[2] According to Investigator Jones, spaulding occurs when cement is subjected to considerable heat, expanding the air bubbles within the cement and causing the cement surface to flake.

[3] Sec. 970.03(1), Stats., Court v. State, 51 Wis. 2d 683, 188 N.W.2d 475 (1971).

[4] State v. Knoblock, 44 Wis. 2d 130, 134, 170 N.W.2d 781 (1969); State v. Williams, 47 Wis. 2d 242, 248, 177 N.W.2d 611 (1970).

[5] In accord, State v. Olson, 75 Wis. 2d 575, 584, 250 N.W.2d 12 (1976); Taylor v. State, 55 Wis. 2d 168, 197 N.W.2d 805 (1972).

[6] The attorney general also contends that the Janasky, supra standard might be more workable where the trial court decided the evidence didn't warrant a bindover. According to this approach, the standard of evidentiary review would be different depending on whether the bindover was ordered or not. We disagree. The standard of review is the same regardless of who prevails at the preliminary hearing.

[7] This approach is analogous to other standards of evidentiary appellate review whereby this court will only overturn the trial court if the finding is against the great weight and clear preponderance of the evidence. Stueck v. LeDuc, 57 Wis. 2d 735, 741, 205 N.W.2d 139 (1973). The great weight and clear preponderance of the evidence test is applied not only in final fact determinations by the trial court, but also in reviewing findings of fact at a suppression hearing or at a hearing on a motion to withdraw a guilty plea.

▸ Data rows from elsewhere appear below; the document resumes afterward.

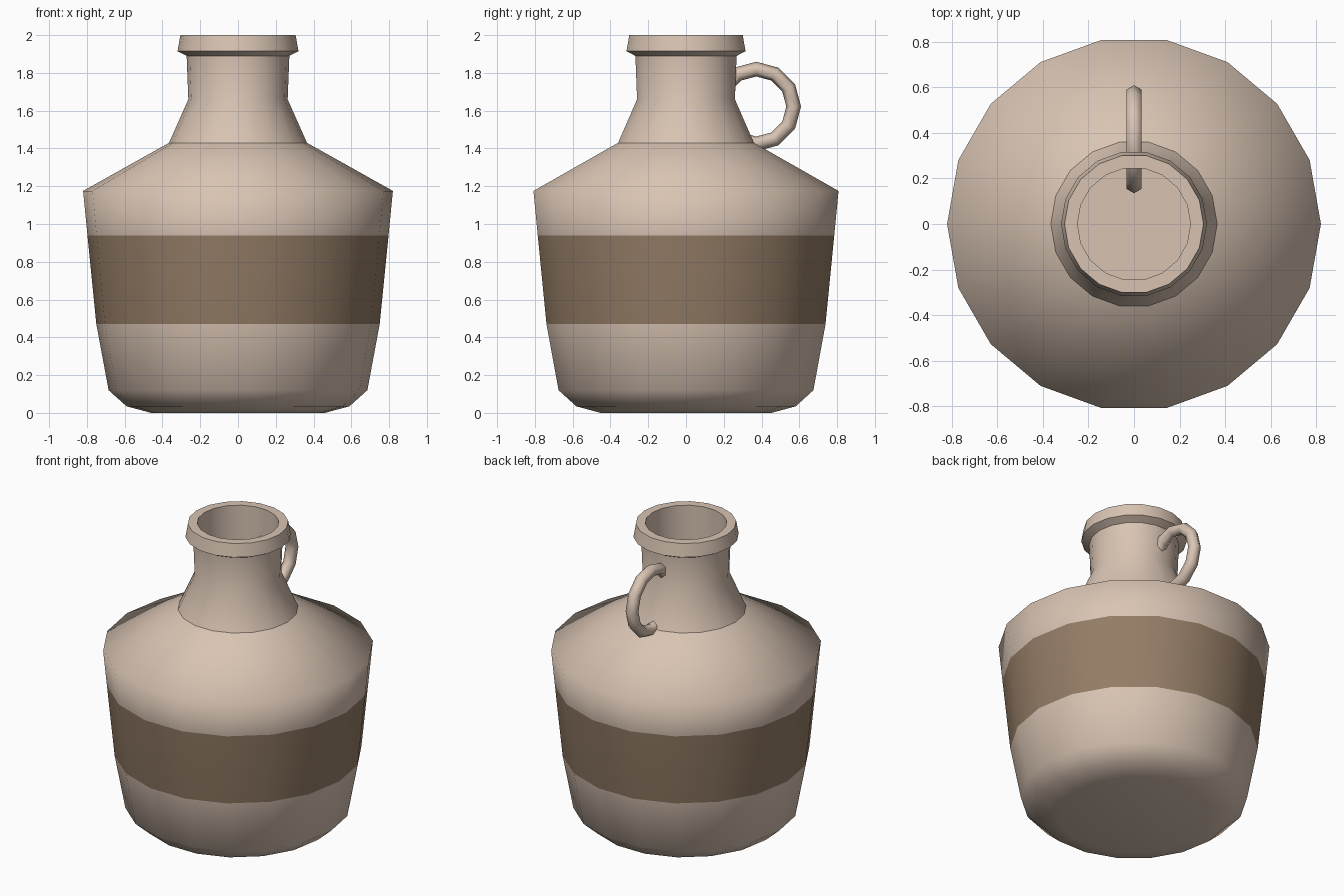
import bpy, bmesh
from math import cos, sin, pi

if "Cube" in bpy.data.objects:
    bpy.data.objects.remove(bpy.data.objects["Cube"])

SIDES = 18


def material(name, color):
    m = bpy.data.materials.new(name)
    m.diffuse_color = (*color, 1)
    m.use_nodes = True
    m.node_tree.nodes["Principled BSDF"].inputs["Base Color"].default_value = m.diffuse_color
    return m


clay = material("clay", (0.69, 0.55, 0.45))
glaze = material("brown_band", (0.30, 0.205, 0.135))


def finish(bm, name, mats):
    for f in bm.faces:
        f.smooth = True
    me = bpy.data.meshes.new(name)
    bm.to_mesh(me)
    bm.free()
    for m in mats:
        me.materials.append(m)
    ob = bpy.data.objects.new(name, me)
    bpy.context.collection.objects.link(ob)
    return ob


def lathe(name, profile, sharp=(), band=None, cap_start=False, cap_end=False):
    """Revolve (radius, z) points; sharp = ring indices, band = coloured segment."""
    bm = bmesh.new()
    rings = [[bm.verts.new((r * cos(2 * pi * i / SIDES), r * sin(2 * pi * i / SIDES), z))
              for i in range(SIDES)] for r, z in profile]
    for k in range(len(rings) - 1):
        a, b = rings[k], rings[k + 1]
        for i in range(SIDES):
            j = (i + 1) % SIDES
            f = bm.faces.new((a[i], a[j], b[j], b[i]))
            f.material_index = 1 if k == band else 0
    if cap_start:
        bm.faces.new(rings[0][::-1])
    if cap_end:
        bm.faces.new(rings[-1])
    for k in sharp:
        for i in range(SIDES):
            bm.edges.get((rings[k][i], rings[k][(i + 1) % SIDES])).smooth = False
    return finish(bm, name, [clay, glaze])


# Body with base, painted band and sloping shoulder
lathe("body", [(0.46, 0), (0.59, 0.035), (0.685, 0.12), (0.75, 0.47),
               (0.797, 0.94), (0.82, 1.175), (0.365, 1.43)],
      band=3, cap_start=True)

# Neck with flared lip and hollow mouth
lathe("neck", [(0.365, 1.43), (0.263, 1.66), (0.272, 1.89), (0.32, 1.915),
               (0.305, 2.0), (0.248, 2.0), (0.25, 1.43)],
      sharp=(2, 3, 4, 5, 6), cap_end=True)

# Ring handle, half buried in the neck
bm = bmesh.new()
MAJOR, MINOR, NU, NV = 0.198, 0.039, 12, 6
loops = []
for i in range(NU):
    u = 2 * pi * i / NU
    loop = []
    for j in range(NV):
        v = 2 * pi * j / NV
        d = MAJOR + MINOR * cos(v)
        loop.append(bm.verts.new((MINOR * sin(v), 0.372 + d * cos(u), 1.622 + d * sin(u))))
    loops.append(loop)
for i in range(NU):
    a, b = loops[i], loops[(i + 1) % NU]
    for j in range(NV):
        k = (j + 1) % NV
        bm.faces.new((a[j], a[k], b[k], b[j]))
bmesh.ops.recalc_face_normals(bm, faces=bm.faces[:])
finish(bm, "handle", [clay])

Kelly v. State, 75 Wis. 2d 303, 249 N.W.2d 800 (1977); Martinkoski v. State, 51 Wis. 2d 237, 243, 186 N.W.2d 302 (1971).

[8] The combustible materials in the room included a wooden door, wooden shelves, studding, firring strips and two violin cases.